At the University of Phoenix, we’re preparing to launch the Cyber Security and Security Operations Institute, which represents the convergence of cyber and physical security. It will prepare students with the training and competency to address 21st-century security risks and the skills to adjust to future challenges.

We have also worked with security industry partners to develop the Enterprise Security Competency Model, a first of its kind set of competencies that is the initial step toward aligning skill sets needed to improve security across all industries. This includes the health care industry where a skilled and trained security workforce is vital to protecting the delivery of care to those who need it.

When it comes to protecting the healthcare system, the best defense can sometimes be a good offense. It is critical that the healthcare and security industries work together to ensure all employees of health care facilities are adequately trained to protect themselves and their patients from harm.

About the Authors:

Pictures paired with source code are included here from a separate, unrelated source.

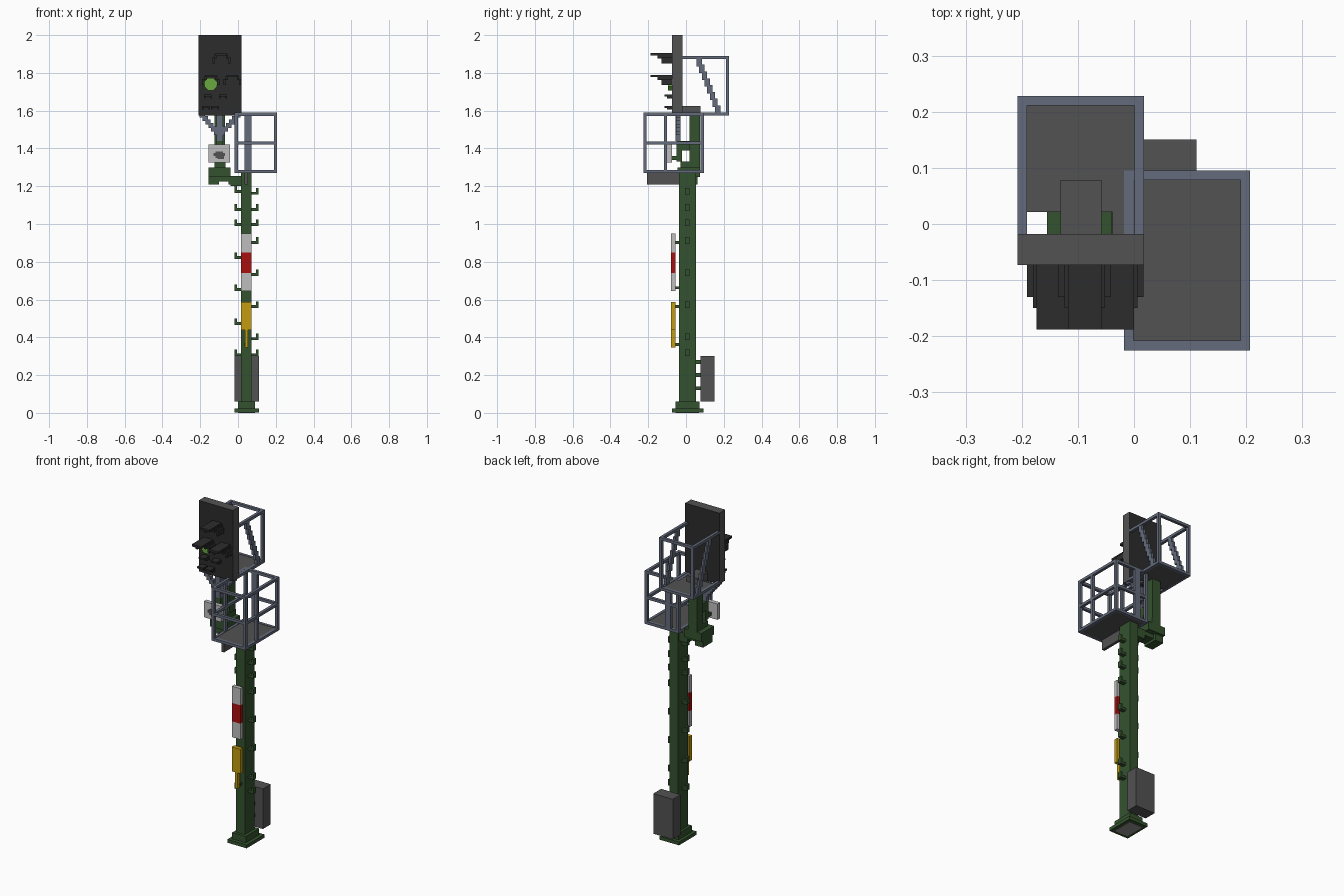
import bpy, bmesh, math
from mathutils import Matrix, Vector

if "Cube" in bpy.data.objects:
    bpy.data.objects.remove(bpy.data.objects["Cube"], do_unlink=True)


def material(name, srgb):
    lin = [((c / 255 + 0.055) / 1.055) ** 2.4 if c > 10 else c / 255 / 12.92 for c in srgb]
    m = bpy.data.materials.new(name)
    m.use_nodes = True
    m.diffuse_color = (*lin, 1)
    m.node_tree.nodes["Principled BSDF"].inputs["Base Color"].default_value = (*lin, 1)
    return m


GREEN = material("mast green", (52, 82, 46))
GREY = material("sheet grey", (82, 82, 82))
DARK = material("signal black", (44, 44, 44))
STEEL = material("railing steel", (100, 107, 124))
WHITE = material("plate white", (190, 190, 190))
RED = material("plate red", (170, 16, 16))
YELLOW = material("plate yellow", (194, 156, 16))
LENS = material("lens green", (104, 168, 62))
PALE = material("base pale grey", (150, 150, 150))


def boxes(name, mat, spans):
    """One object from boxes given as (x0, x1, y0, y1, z0, z1)."""
    bm = bmesh.new()
    for x0, x1, y0, y1, z0, z1 in spans:
        size = Matrix.Diagonal((x1 - x0, y1 - y0, z1 - z0, 1))
        mid = Matrix.Translation(((x0 + x1) / 2, (y0 + y1) / 2, (z0 + z1) / 2))
        bmesh.ops.create_cube(bm, size=1, matrix=mid @ size)
    me = bpy.data.meshes.new(name)
    bm.to_mesh(me)
    bm.free()
    me.materials.append(mat)
    ob = bpy.data.objects.new(name, me)
    bpy.context.collection.objects.link(ob)
    return ob


def steps(a, b, n, half):
    """Stepped diagonal of n boxes from point a to point b."""
    a, b = Vector(a), Vector(b)
    out = []
    for i in range(n):
        p = a.lerp(b, (i + 0.5) / n)
        rise = abs(b.z - a.z) / n / 2 + 0.004
        out.append((p.x - half[0], p.x + half[0], p.y - half[1], p.y + half[1], p.z - rise, p.z + rise))
    return out


# Foot and mast
boxes("base_underside", PALE, [(0.0, 0.09, -0.055, 0.07, 0, 0.004)])
boxes("base", GREEN, [(-0.018, 0.11, -0.075, 0.092, 0.002, 0.022), (0.0, 0.09, -0.055, 0.072, 0.022, 0.06)])
boxes("mast", GREEN, [(0.015, 0.072, -0.038, 0.052, 0.06, 1.27)])

# Hooked climbing pegs on both sides of the mast
pegs = []
for z in (1.165, 1.07, 0.99, 0.815, 0.645, 0.465, 0.30):
    pegs += [(-0.018, 0.015, -0.006, 0.018, z, z + 0.015), (-0.018, -0.005, -0.006, 0.018, z, z + 0.035)]
for z in (1.155, 1.07, 0.99, 0.895, 0.725, 0.555, 0.385, 0.30):
    pegs += [(0.072, 0.108, -0.006, 0.018, z, z + 0.015), (0.095, 0.108, -0.006, 0.018, z, z + 0.035)]
boxes("climbing_pegs", GREEN, pegs)

# Rear cabinet
boxes("cabinet", GREY, [(-0.018, 0.111, 0.077, 0.151, 0.06, 0.30)])
boxes("cabinet_brackets", GREEN, [(0.03, 0.06, 0.052, 0.077, z, z + 0.02) for z in (0.12, 0.19, 0.26)])

# Mast plates
boxes("plate_white", WHITE, [(0.015, 0.072, -0.08, -0.056, 0.645, 0.74), (0.015, 0.072, -0.08, -0.056, 0.85, 0.95)])
boxes("plate_red", RED, [(0.015, 0.072, -0.08, -0.056, 0.74, 0.85)])
boxes("plate_yellow", YELLOW, [(0.015, 0.072, -0.08, -0.056, 0.44, 0.587), (0.036, 0.052, -0.08, -0.056, 0.345, 0.44)])
boxes("plate_brackets", GREEN, [(0.034, 0.054, -0.058, -0.038, z, z + 0.015) for z in (0.895, 0.655, 0.555, 0.355)])

# Side arm and upper post
boxes("side_arm", GREEN, [
    (-0.155, -0.04, -0.045, 0.075, 1.25, 1.30),
    (-0.155, -0.10, -0.03, 0.06, 1.21, 1.25),
    (-0.10, 0.015, -0.03, 0.045, 1.225, 1.25),
    (-0.05, 0.0, -0.025, 0.035, 1.21, 1.235),
    (-0.04, 0.015, -0.025, 0.045, 1.20, 1.255),
    (-0.125, -0.065, -0.03, 0.075, 1.30, 1.33)])
boxes("upper_post", GREEN, [(-0.125, -0.068, 0.018, 0.075, 1.33, 1.58)])
boxes("post_cap", GREY, [(-0.131, -0.058, -0.018, 0.078, 1.58, 1.625)])
boxes("sign_bracket", GREEN, [
    (-0.115, -0.08, -0.075, -0.03, 1.34, 1.36),
    (-0.115, -0.08, -0.05, -0.02, 1.33, 1.44),
    (-0.115, -0.08, -0.03, 0.02, 1.39, 1.44)])

# Small white sign with a stepped mark
boxes("sign", WHITE, [(-0.156, -0.043, -0.10, -0.075, 1.325, 1.42)])
boxes("sign_mark", GREY, [
    (-0.13, -0.07, -0.103, -0.099, 1.36, 1.375),
    (-0.12, -0.08, -0.103, -0.099, 1.35, 1.385),
    (-0.108, -0.075, -0.103, -0.099, 1.345, 1.36)])

# Forked bracket carrying the signal head
fork = [(-0.115, -0.08, -0.055, -0.03, 1.44, 1.58)]
fork += steps((-0.197, -0.04, 1.585), (-0.105, -0.04, 1.475), 6, (0.014, 0.012))
fork += steps((0.007, -0.04, 1.585), (-0.09, -0.04, 1.475), 6, (0.014, 0.012))
boxes("head_fork", STEEL, fork)

# Signal head: grey casing, black front and back
head = boxes("signal_head", GREY, [(-0.208, 0.018, -0.068, -0.018, 1.575, 2.0)])
head.data.materials.append(DARK)
for f in head.data.polygons:
    f.material_index = 1 if abs(f.normal.y) > 0.9 else 0
face = boxes("head_front_plate", GREY, [(-0.208, 0.018, -0.073, -0.066, 1.575, 2.0)])
face.data.materials.append(DARK)
for f in face.data.polygons:
    f.material_index = 1 if abs(f.normal.y) > 0.9 else 0

# Large hoods: long roof and shorter stepped cheeks
hoods = []
for cx, z in ((-0.088, 1.905), (-0.144, 1.79), (-0.03, 1.79)):
    hoods.append((cx - 0.03, cx + 0.03, -0.188, -0.07, z - 0.013, z))
    for s in (-1, 1):
        for a, b, y, lo, hi in ((0.024, 0.036, -0.15, 0.028, 0.008), (0.034, 0.047, -0.13, 0.055, 0.022)):
            xs = sorted((cx + s * a, cx + s * b))
            hoods.append((*xs, y, -0.07, z - lo, z - hi))
# Small hoods
for cx, z in ((-0.16, 1.685), (-0.08, 1.685), (-0.17, 1.625), (-0.122, 1.625)):
    hoods.append((cx - 0.02, cx + 0.02, -0.115, -0.07, z - 0.01, z))
    for s in (-1, 1):
        hoods.append((cx + s * 0.017 - 0.004, cx + s * 0.017 + 0.004, -0.10, -0.07, z - 0.02, z - 0.008))
boxes("signal_hoods", DARK, hoods)

# Lit lens
bpy.ops.mesh.primitive_cylinder_add(vertices=8, radius=0.036, depth=0.025,
                                    location=(-0.145, -0.084, 1.741),
                                    rotation=(math.pi / 2, math.pi / 8, 0))
lens = bpy.context.object
lens.name = "lit_lens"
lens.data.materials.append(LENS)

# Lower work platform with railing
X0, X1, Y0, Y1, T = -0.018, 0.207, -0.225, 0.095, 0.017


def ring(x0, x1, y0, y1, z0, z1):
    return [(x0, x1, y0, y0 + T, z0, z1), (x0, x1, y1 - T, y1, z0, z1),
            (x0, x0 + T, y0 + T, y1 - T, z0, z1), (x1 - T, x1, y0 + T, y1 - T, z0, z1)]


boxes("lower_floor", GREY, [(X0 + T, X1 - T, Y0 + T, Y1 - T, 1.27, 1.284)])
rails = []
for z in (1.27, 1.42, 1.573):
    rails += ring(X0, X1, Y0, Y1, z, z + 0.016)
for x in (X0, X1 - T):
    for y in (Y0, -0.117, Y1 - T):
        rails.append((x, x + T, y, y + T, 1.286, 1.573))
rails.append((0.035, 0.072, Y1 - T, Y1, 1.28, 1.58))
boxes("lower_railing", STEEL, rails)
boxes("lower_support_plate", GREY, [(0.035, 0.052, -0.207, -0.038, 1.21, 1.27)])

# Upper work platform behind the signal head
U0, U1, V0, V1 = -0.208, 0.018, -0.018, 0.228
boxes("upper_floor", GREY, [(U0 + T, U1 - T, 0.021, V1 - T, 1.575, 1.588), (-0.038, U1 - T, V0, 0.021, 1.575, 1.588)])
upper = []
for z in (1.574, 1.874):
    upper += [(U0, U1, V1 - T, V1, z, z + 0.016)]
    upper += [(x, x + T, V0, V1 - T, z, z + 0.016) for x in (U0, U1 - T)]
for x in (U0, U1 - T):
    upper.append((x, x + T, V1 - T, V1, 1.59, 1.874))
    c = x + T / 2
    upper += steps((c, 0.063, 1.875), (c, 0.175, 1.588), 8, (T / 2 - 0.001, 0.014))
boxes("upper_railing", STEEL, upper)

Mark Logan is an assistant dean with University of Phoenix College of Security and Criminal Justice and the director of the University of Phoenix Center of Research Excellence. Dr. Kirsten Hoyt is the Academic Dean with University of Phoenix College of Information Systems and Technology and the co-director of the University of Phoenix Cybersecurity and Security Operations Institute.

Notes of Reference:

[i] U.S. Department of Public Health and Human Services; Incorporating Active Shooter Incident Planning Into Health Care Facility Emergency Operations Plans, page 5

[ii] The Center for Disease Control: Public health preparedness and response in the USA since 9/11: a national health security imperative

[iii] U.S. Department of Justice; A Study of Active Shooter Incidents in the United States Between 2000 and 2013, page 6

[iv] U.S. Department of Justice; A Study of Active Shooter Incidents in the United States Between 2000 and 2013, page 40

[v] U.S. Department of Justice; A Study of Active Shooter Incidents in the United States Between 2000 and 2013, page 43

[vi] Healthcare and Public Health Sector Coordinating Council; Active Shooter Planning and Response in a Healthcare Setting, page 2

[vii] ibid

[viii] Healthcare and Public Health Sector Coordinating Council; Active Shooter Planning and Response in a Healthcare Setting, page 2

[ix] Healthcare and Public Health Sector Coordinating Council; Active Shooter Planning and Response in a Healthcare Setting, page 8

[x] U.S. Department of Public Health and Human Services; Incorporating Active Shooter Incident Planning Into Health Care Facility Emergency Operations Plans, page 11

[xi] NBC News; Hollywood Presbyterian Medical Center Pays Hackers $17K Ransom

[xii] The Washington Post; MedStar Health turns away patients after likely ransomware cyberattack

[xiii] Symantec: Internet Security Threat Report, April 2015, page 82

[xiv] Federal Bureau of Investigation; Health Care Systems and Medical Devices at Risk for

Increased Cyber Intrusions for Financial Gain

[xv]  Verizon; 2016 Data Breach Incident Report: Healthcare

[xvi] ibid